Period of Performance: 07/01/1999 - 06/30/2000

Unknown

Phase 1 SBIR

Recipient Firm

Decode Biostructures
Bainbridge Island, WA 98110
Principal Investigator

Abstract

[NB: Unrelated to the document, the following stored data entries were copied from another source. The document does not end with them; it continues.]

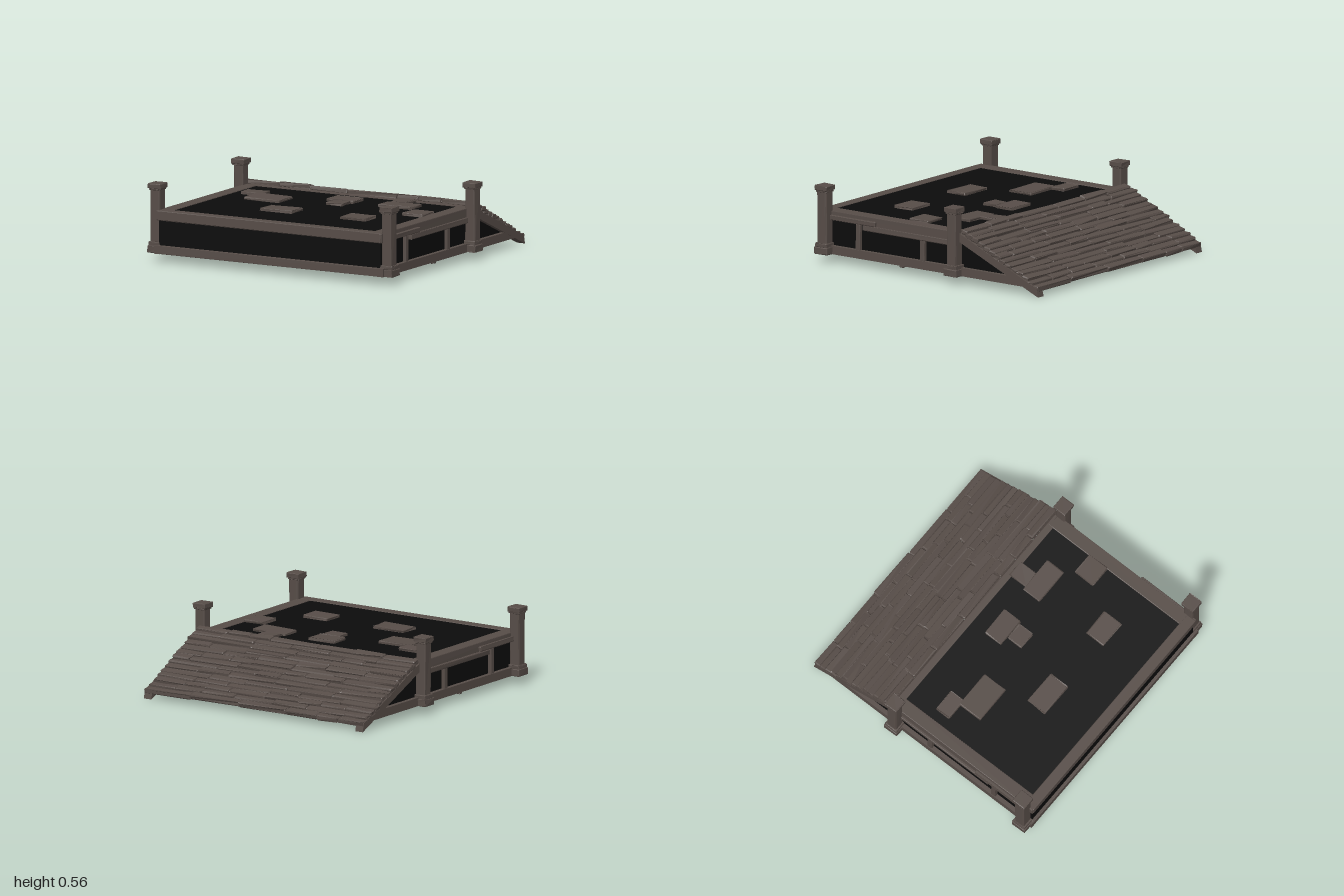
import * as THREE from 'three';
import { RoundedBoxGeometry } from 'three/addons/geometries/RoundedBoxGeometry.js';

const stone = new THREE.MeshStandardMaterial({ color: 0x574d48, flatShading: true });
stone.name = 'brownStone';
const dark = new THREE.MeshStandardMaterial({ color: 0x0c0c0c, side: THREE.DoubleSide });
dark.name = 'darkFill';

// Small seeded generator for uneven stonework
let seed = 7;
const rand = () => (seed = (seed * 16807) % 2147483647) / 2147483647;
const vary = (a) => (rand() * 2 - 1) * a;

// Chamfered block; coincident vertices are displaced together
function block(parent, name, size, pos, wobble = 0.002, bevel = 0.005) {
  const geo = new RoundedBoxGeometry(...size, 1, Math.min(bevel, Math.min(...size) * 0.3));
  const p = geo.attributes.position;
  const moved = new Map();
  for (let i = 0; i < p.count; i++) {
    const v = [p.getX(i), p.getY(i), p.getZ(i)];
    const key = v.map((n) => Math.round(n * 1e4)).join();
    if (!moved.has(key)) moved.set(key, v.map((n) => n + vary(wobble)));
    p.setXYZ(i, ...moved.get(key));
  }
  geo.computeVertexNormals();
  const mesh = new THREE.Mesh(geo, stone);
  mesh.name = name;
  mesh.position.set(...pos);
  parent.add(mesh);
  return mesh;
}

// Block given by its limits on each axis
function span(parent, name, [x0, x1], [y0, y1], [z0, z1], wobble) {
  return block(parent, name, [x1 - x0, y1 - y0, z1 - z0],
    [(x0 + x1) / 2, (y0 + y1) / 2, (z0 + z1) / 2], wobble);
}

// Side profile drawn as (z, y) points, extruded across x
function profile(parent, name, points, width, x, material) {
  const shape = new THREE.Shape(points.map(([z, y]) => new THREE.Vector2(z, y)));
  const geo = new THREE.ExtrudeGeometry(shape, { depth: width, bevelEnabled: false });
  geo.translate(0, 0, -width / 2).rotateY(-Math.PI / 2);
  const mesh = new THREE.Mesh(geo, material);
  mesh.name = name;
  mesh.position.x = x;
  parent.add(mesh);
}

function thinPanel(parent, name, size, pos) {
  const mesh = new THREE.Mesh(new THREE.BoxGeometry(...size), dark);
  mesh.name = name;
  mesh.position.set(...pos);
  parent.add(mesh);
}

function pillar(x, z) {
  const g = new THREE.Group();
  g.name = 'pillar';
  block(g, 'pillarBase', [0.106, 0.052, 0.116], [0, 0.086, 0]);
  block(g, 'pillarBaseMoulding', [0.096, 0.032, 0.102], [0, 0.124, 0]);
  block(g, 'pillarShaft', [0.08, 0.4, 0.08], [0, 0.33, 0], 0.0025, 0.01);
  block(g, 'pillarCollar', [0.09, 0.018, 0.092], [0, 0.515, 0]);
  block(g, 'pillarCap', [0.104, 0.036, 0.106], [0, 0.537, 0]);
  g.position.set(x, 0, z);
  return g;
}

export function createModel() {
  seed = 7;
  const model = new THREE.Group();
  model.name = 'stonePlatform';

  // Dark deck and front wall; the underside stays open
  thinPanel(model, 'deck', [1.72, 0.006, 1.22], [0, 0.362, 0.34]);
  thinPanel(model, 'frontWall', [1.8, 0.24, 0.006], [0, 0.21, 0.955]);

  // Frame around the deck and the front sill
  span(model, 'frontBeam', [-0.91, 0.91], [0.3, 0.37], [0.9, 0.978], 0.001);
  span(model, 'backBeam', [-0.91, 0.91], [0.3, 0.37], [-0.295, -0.24], 0.001);
  span(model, 'frontSill', [-0.91, 0.91], [0.06, 0.12], [0.92, 0.98], 0.001);

  for (const s of [-1, 1]) {
    const side = (a, b) => (s > 0 ? [a, b] : [-b, -a]);
    // Side walls, reaching back under the steps
    profile(model, 'sideWall', [[0.96, 0.09], [0.96, 0.34], [-0.27, 0.34], [-0.76, 0.1]],
      0.006, s * 0.9, dark);
    span(model, 'sideBeam', side(0.82, 0.92), [0.3, 0.37], [-0.29, 0.975], 0.001);
    span(model, 'upperSideRail', side(0.9, 0.94), [0.307, 0.342], [0.47, 0.88]);
    span(model, 'lowerSideRail', side(0.895, 0.937), [0.268, 0.306], [-0.2, 0.585]);
    profile(model, 'sideSill', [[0.98, 0.06], [0.98, 0.12], [-0.74, 0.12], [-0.87, 0.06]],
      0.05, s * 0.91, stone);
    for (const z of [0.63, 0.055])
      span(model, 'sidePost', side(0.89, 0.93), [0.058, 0.305], [z - 0.019, z + 0.019]);
    span(model, 'sillChip', side(0.9, 0.925), [0.045, 0.066], [0.222, 0.262]);

    // Sloping support under the steps
    profile(model, 'stringer', [[-0.27, 0.31], [-0.27, 0.372], [-0.972, 0.06], [-0.985, 0]],
      0.064, s * 0.905, stone);
    for (const z of [0.91, -0.245]) model.add(pillar(s * 0.945, z));
  }

  // Overlapping courses of uneven slabs sloping down to the back
  const steps = new THREE.Group();
  steps.name = 'slopingSteps';
  model.add(steps);
  const courses = 14;
  for (let i = 0; i < courses; i++) {
    const z = -0.322 - i * 0.0485, y = 0.378 - i * 0.0243;
    const end = 0.93 + vary(0.01);
    let x = -0.94 + vary(0.01);
    while (x < end) {
      let w = 0.17 + rand() * 0.25;
      if (end - x - w < 0.13) w = end - x;
      const slab = block(steps, 'stepSlab', [w - 0.003, 0.036, 0.058],
        [x + w / 2, y + vary(0.004), z + vary(0.003)], 0.004, 0.008);
      slab.rotation.set(-0.2 + vary(0.05), vary(0.006), vary(0.01));
      x += w;
    }
  }

  // Scattered paving slabs: x range, z range
  const pavers = [
    [-0.75, -0.58, -0.03, 0.085], [-0.62, -0.335, 0.075, 0.262],
    [-0.09, 0.13, -0.12, 0.025], [-0.02, 0.11, 0.03, 0.15],
    [0.33, 0.605, -0.115, 0.03], [0.355, 0.48, -0.258, -0.115],
    [0.66, 0.825, 0.088, 0.25], [-0.3, -0.04, 0.435, 0.59], [0.355, 0.56, 0.435, 0.59],
  ];
  for (const [x0, x1, z0, z1] of pavers) {
    const slab = span(model, 'pavingSlab', [x0, x1], [0.36, 0.385], [z0, z1], 0.004);
    slab.rotation.z = vary(0.015);
  }
  return model;
}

Human topoisomerase I (topoI) is the sole intracellular target of camptothecin (CPT) and other "topo I poisons," some of which are among the most promising anticancer drugs ever identified. Emerald BioStructures, Inc. is actively engaged in a Phase I SBIR study that seeks to elucidate the X-ray crystal structure(s) of human topo I in complex with camptothecin (CPT) and derivatives thereof. We now seek "Flexible" SBIR funds to broaden the scope of our structure-based approach toward designing new anticancer compounds. We propose to determine the X-ray crystal structures of human topo I in complex with novel indolocarbazoles and other non-CPT poisons that have demonstrated promising anticancer activities. The information gained from this endeavor will enable the intelligent Phase II design and synthesis of proprietary anticancer compounds that incorporate important structural features from a variety of topo I poisons. We also intend to pursue the X-ray crystal structures of CPT-resistant mutants of human topo I, as well as the complex formed between human topo I and SV40 Large T-antigen, a helicase that has been shown to interact with topo I (recapitulating a common theme in topoisomerase biology). These additional structure determinations will provide insights into the molecular mechanisms of drug resistance and the roles of other proteins in defining drug sensitivity, an essential component of any modern drug design effort. PROPOSED COMMERCIAL APPLICATION: The proposed research has immense commercial and humanitarian value since it will enable the rational design of new anticancer compounds that might one day be used to relieve the suffering of over 1.4 million people diagnosed with cancer each year in the U.S., and which spend an estimated $35 billion on available treatments. Success in Phase I is expected to provide multiple opportunities for collaborative research contracts with larger pharmaceutical companies that are developing topo I poisons for treatment of human cancers. In addition, the information gained from the X-ray structure determinations of the human topo I- poison complexes would form the basis for several patient applications on totally new classes of topo I poisons.